Artist BioShereen LaPlantz is an internationally recognized book artist and author. Her work has been represented in countless gallery exhibitions and museums throughout the USA, Canada, Great Britain, Europe and Africa. Her basketry or Artists’ Books are represented in numerous permanent collections, including The National Museum of Women in the Arts. Some of the commercial books she’s authored include: The Art and Craft of Handmade Books; Cover to Cover: Creative Techniques for Making Beautiful Books, Journals and Albums; Innovative Bookbinding: Secret Compartments and Hidden Places (currently being re-published by her husband); Plaited Basketry: The Woven Form and The Mad Weave Book. Besides her commercial books, LaPlantz has published an average of 12 Artists’ Books per year until being diagnosed with cancer. LaPlantz was a frequent lecturer, juror and curator and taught “hundreds, if not thousands” of book arts, basketry and fiber arts related workshops over the last 30 years of her life. Until her death on September 11, 2003, Shereen lived with her husband, David LaPlantz, a jeweler and metalsmith and Kashira Ojime, a black chow chow dog on a hilltop near the Pacific Ocean, surrounded by Northern California redwoods. Artist Statement Books are an intimate object; we curl up with them and take them into our beds and baths.
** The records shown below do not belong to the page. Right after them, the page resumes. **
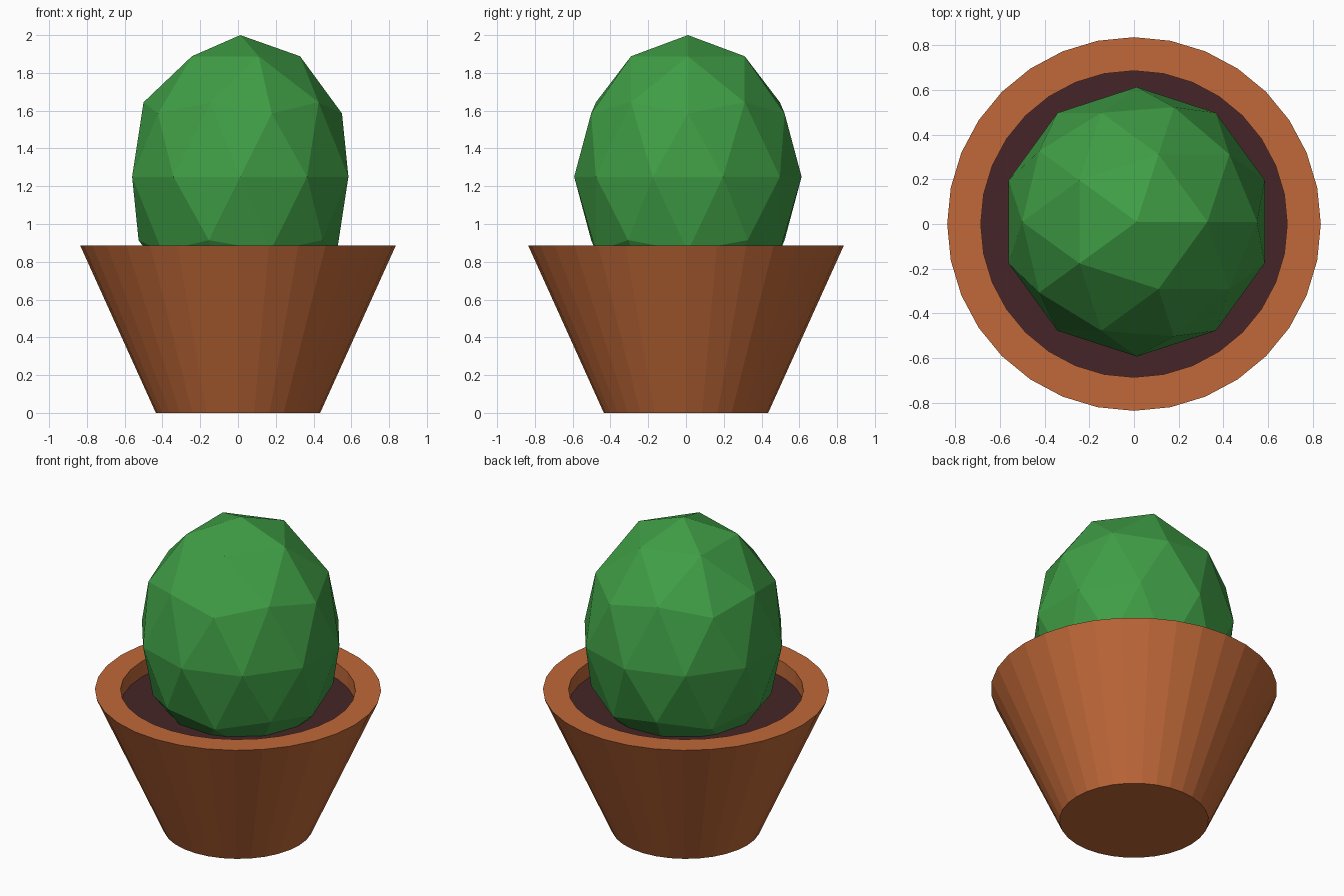
import bpy, bmesh
from mathutils import Matrix

if "Cube" in bpy.data.objects:
    bpy.data.objects.remove(bpy.data.objects["Cube"])

SIDES = 32
RIM_Z, SOIL_Z = 0.885, 0.785
BASE_R, RIM_R, INNER_R = 0.435, 0.835, 0.685


def material(name, rgb):
    mat = bpy.data.materials.new(name)
    mat.diffuse_color = (*rgb, 1)
    mat.use_nodes = True
    mat.node_tree.nodes["Principled BSDF"].inputs["Base Color"].default_value = mat.diffuse_color
    return mat


def add_object(name, bm, mat):
    mesh = bpy.data.meshes.new(name)
    bm.normal_update()
    bm.to_mesh(mesh)
    bm.free()
    mesh.materials.append(mat)
    obj = bpy.data.objects.new(name, mesh)
    bpy.context.collection.objects.link(obj)
    return obj


# Pot: tapered cone with a flat rim and a straight-walled recess
bm = bmesh.new()
bmesh.ops.create_cone(bm, cap_ends=True, segments=SIDES, radius1=BASE_R,
                      radius2=RIM_R, depth=RIM_Z,
                      matrix=Matrix.Translation((0, 0, RIM_Z / 2)))
top = max(bm.faces, key=lambda f: f.calc_center_median().z)
ring = bmesh.ops.extrude_discrete_faces(bm, faces=[top])["faces"][0]
bmesh.ops.scale(bm, vec=(INNER_R / RIM_R, INNER_R / RIM_R, 1), verts=ring.verts)
inner = bmesh.ops.extrude_discrete_faces(bm, faces=[ring])["faces"][0]
bmesh.ops.translate(bm, vec=(0, 0, SOIL_Z - 0.02 - RIM_Z), verts=inner.verts)
add_object("pot", bm, material("terracotta", (0.53, 0.14, 0.04)))

# Soil: disc filling the recess
bm = bmesh.new()
bmesh.ops.create_circle(bm, cap_ends=True, segments=SIDES, radius=INNER_R,
                        matrix=Matrix.Translation((0, 0, SOIL_Z)))
add_object("soil", bm, material("soil", (0.06, 0.018, 0.02)))

# Cactus: faceted, stretched ball, slightly off centre
bm = bmesh.new()
bmesh.ops.create_icosphere(bm, subdivisions=2, radius=1)
cactus = add_object("cactus", bm, material("cactus_green", (0.05, 0.34, 0.06)))
cactus.location = (0.012, 0.01, 1.25)
cactus.scale = (0.602, 0.602, 0.75)
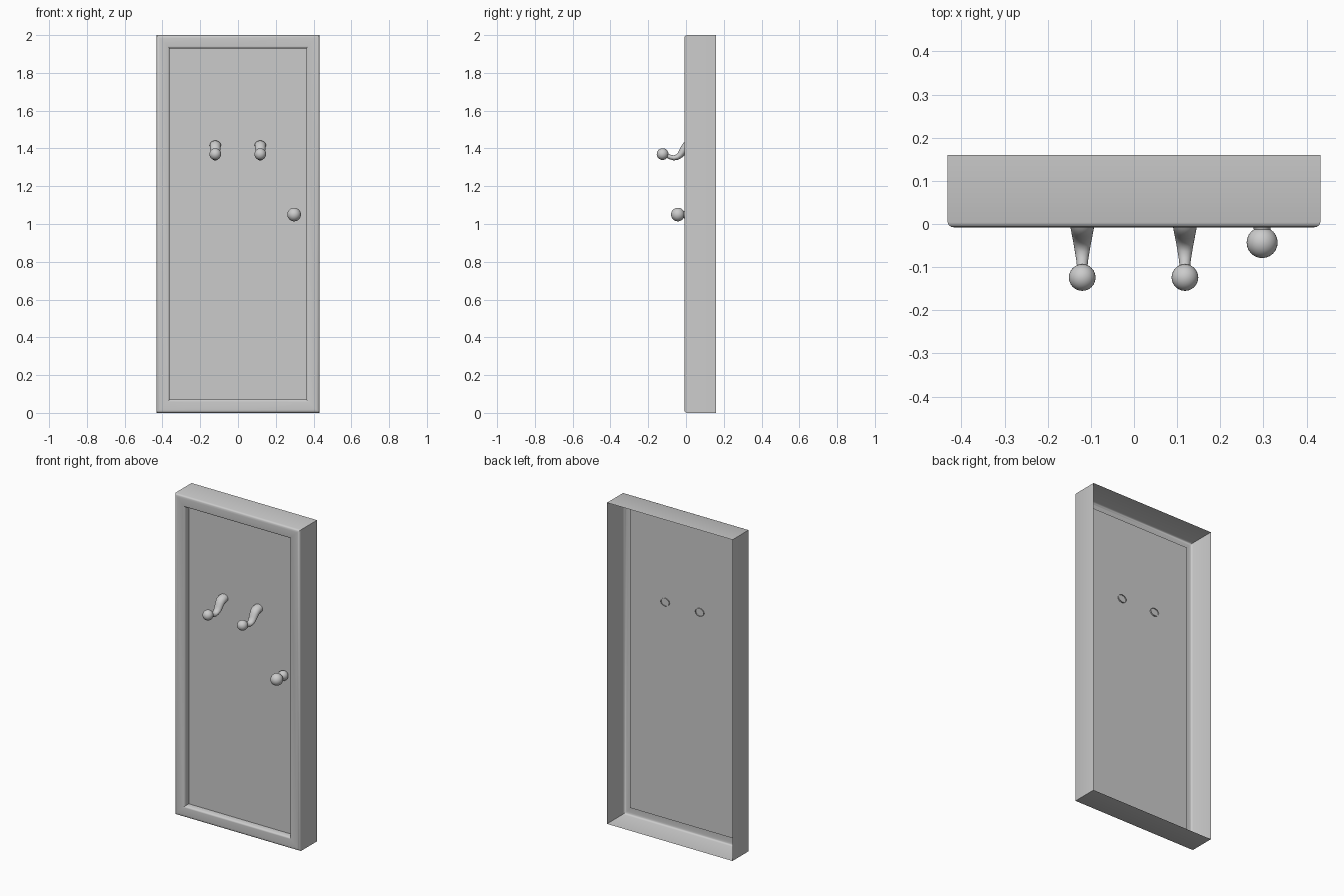
import bpy, bmesh, math
from mathutils import Vector

if "Cube" in bpy.data.objects:
    bpy.data.objects.remove(bpy.data.objects["Cube"])


def make_object(name, bm, angle=35):
    bmesh.ops.recalc_face_normals(bm, faces=bm.faces)
    mesh = bpy.data.meshes.new(name)
    bm.to_mesh(mesh)
    bm.free()
    ob = bpy.data.objects.new(name, mesh)
    bpy.context.collection.objects.link(ob)
    bpy.ops.object.select_all(action='DESELECT')
    ob.select_set(True)
    bpy.context.view_layer.objects.active = ob
    bpy.ops.object.shade_smooth_by_angle(angle=math.radians(angle))
    return ob


def loft(bm, rings, cap_end=False):
    """Bridge consecutive closed rings of points."""
    rows = [[bm.verts.new(p) for p in ring] for ring in rings]
    n = len(rows[0])
    for a, b in zip(rows, rows[1:]):
        for i in range(n):
            j = (i + 1) % n
            bm.faces.new((a[i], a[j], b[j], b[i]))
    if cap_end:
        bm.faces.new(rows[-1])


# Door shell, open at the back: profile as (inset from outer edge, y)
W, H = 0.432, 2.0
frame_profile = [(0, 0.16), (0, 0.004), (0.003, -0.003), (0.009, -0.007),
                 (0.018, -0.008), (0.060, -0.008), (0.066, -0.005),
                 (0.070, 0.002), (0.070, 0.033)]
bm = bmesh.new()
loft(bm, [[(-W + d, y, d), (W - d, y, d), (W - d, y, H - d), (-W + d, y, H - d)]
          for d, y in frame_profile], cap_end=True)
door = make_object("door_panel", bm)
# front seen from outside: make the panel face forward
if door.data.polygons[-1].normal.y > 0:
    door.data.flip_normals()


# Coat hooks: tapered S-shaped stem with a ball at the tip
def coat_hook(name, x):
    # path as (y, z, half width, half thickness)
    path = [(0.040, 1.418, 0.029, 0.024), (0.018, 1.417, 0.030, 0.025),
            (0.002, 1.410, 0.029, 0.025), (-0.010, 1.396, 0.027, 0.022),
            (-0.020, 1.380, 0.025, 0.019), (-0.031, 1.365, 0.023, 0.017),
            (-0.046, 1.354, 0.020, 0.015), (-0.064, 1.350, 0.017, 0.0135),
            (-0.082, 1.354, 0.014, 0.012), (-0.100, 1.362, 0.012, 0.011),
            (-0.118, 1.370, 0.011, 0.011)]
    rings = []
    for i, (y, z, rx, rn) in enumerate(path):
        a, b = path[max(i - 1, 0)], path[min(i + 1, len(path) - 1)]
        t = Vector((0, b[0] - a[0], b[1] - a[1])).normalized()
        nrm = Vector((0, -t.z, t.y))
        rings.append([Vector((x + rx * math.cos(k * math.tau / 20), y, z))
                      + nrm * rn * math.sin(k * math.tau / 20) for k in range(20)])
    bm = bmesh.new()
    loft(bm, rings)
    make_object(name, bm, 60)
    bm = bmesh.new()
    bmesh.ops.create_uvsphere(bm, u_segments=24, v_segments=14, radius=0.031)
    bmesh.ops.translate(bm, vec=(x, -0.124, 1.370), verts=bm.verts)
    make_object(name + "_ball", bm)


coat_hook("left_hook", -0.12)
coat_hook("right_hook", 0.118)

# Door knob: turned neck and ball
KX, KZ = 0.297, 1.05
neck_profile = [(0.026, 0.033), (0.030, 0.024), (0.030, 0.013),
                (0.026, 0.002), (0.020, -0.008), (0.018, -0.022)]
bm = bmesh.new()
loft(bm, [[(KX + r * math.cos(k * math.tau / 24), y, KZ + r * math.sin(k * math.tau / 24))
           for k in range(24)] for r, y in neck_profile])
make_object("knob_neck", bm, 60)

bm = bmesh.new()
bmesh.ops.create_uvsphere(bm, u_segments=24, v_segments=16, radius=0.036)
bmesh.ops.translate(bm, vec=(KX, -0.043, KZ), verts=bm.verts)
make_object("knob_ball", bm)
My Artists’ Books give me a chance to participate in that intimacy. I want to involve my audience, to have them (you) peek inside openings or under flaps and open doors. I wish to give to my audience (you) a time to pause and simply enjoy an object. With luck, I will also give you a heart-melt moment. There are six major elements that I try to blend together when making a book: 1. text 2. typography 3. illustration 4. page design 5. binding structure 6. presentation These elements combine both two and three-dimensional art forms with verbal skills. It’s quite a technical stretch, especially since I’ve always been a 3-D artist. Adding 2-D skills is opening up new possibilities, like digital prints. Of course, these prints have words/text; a print isn’t all that different from a page. There’s no single theme to my book’s subjects. If something crosses my mind, it could easily become a book. However, a reoccurring theme is how-to or instructional, usually how-to make books. Often these books are small artists’ books bound in a manner that’s described. My illustrations are starting to show a preference for medieval beasties — found in the margins of illuminated manuscripts. Currently creating books is just fun. I know we’re in a new incunabula period, and as such, we’re developing how books will be perceived in the future. I consider this as a very exciting period of exploration, pushing the structural and design limits. For example, if the Mayan Book of the Dead is a bowl, should we add bowls to our bookbinding repertoire? Most people don’t think of a bowl as a book, but are we being ignorant? How do we (I) make a bowl feel like a book to a general audience? An incunabula period opens lots of questions. I believe if we each answer the questions with our hearts, we will develop a true definition of B-O-O-K.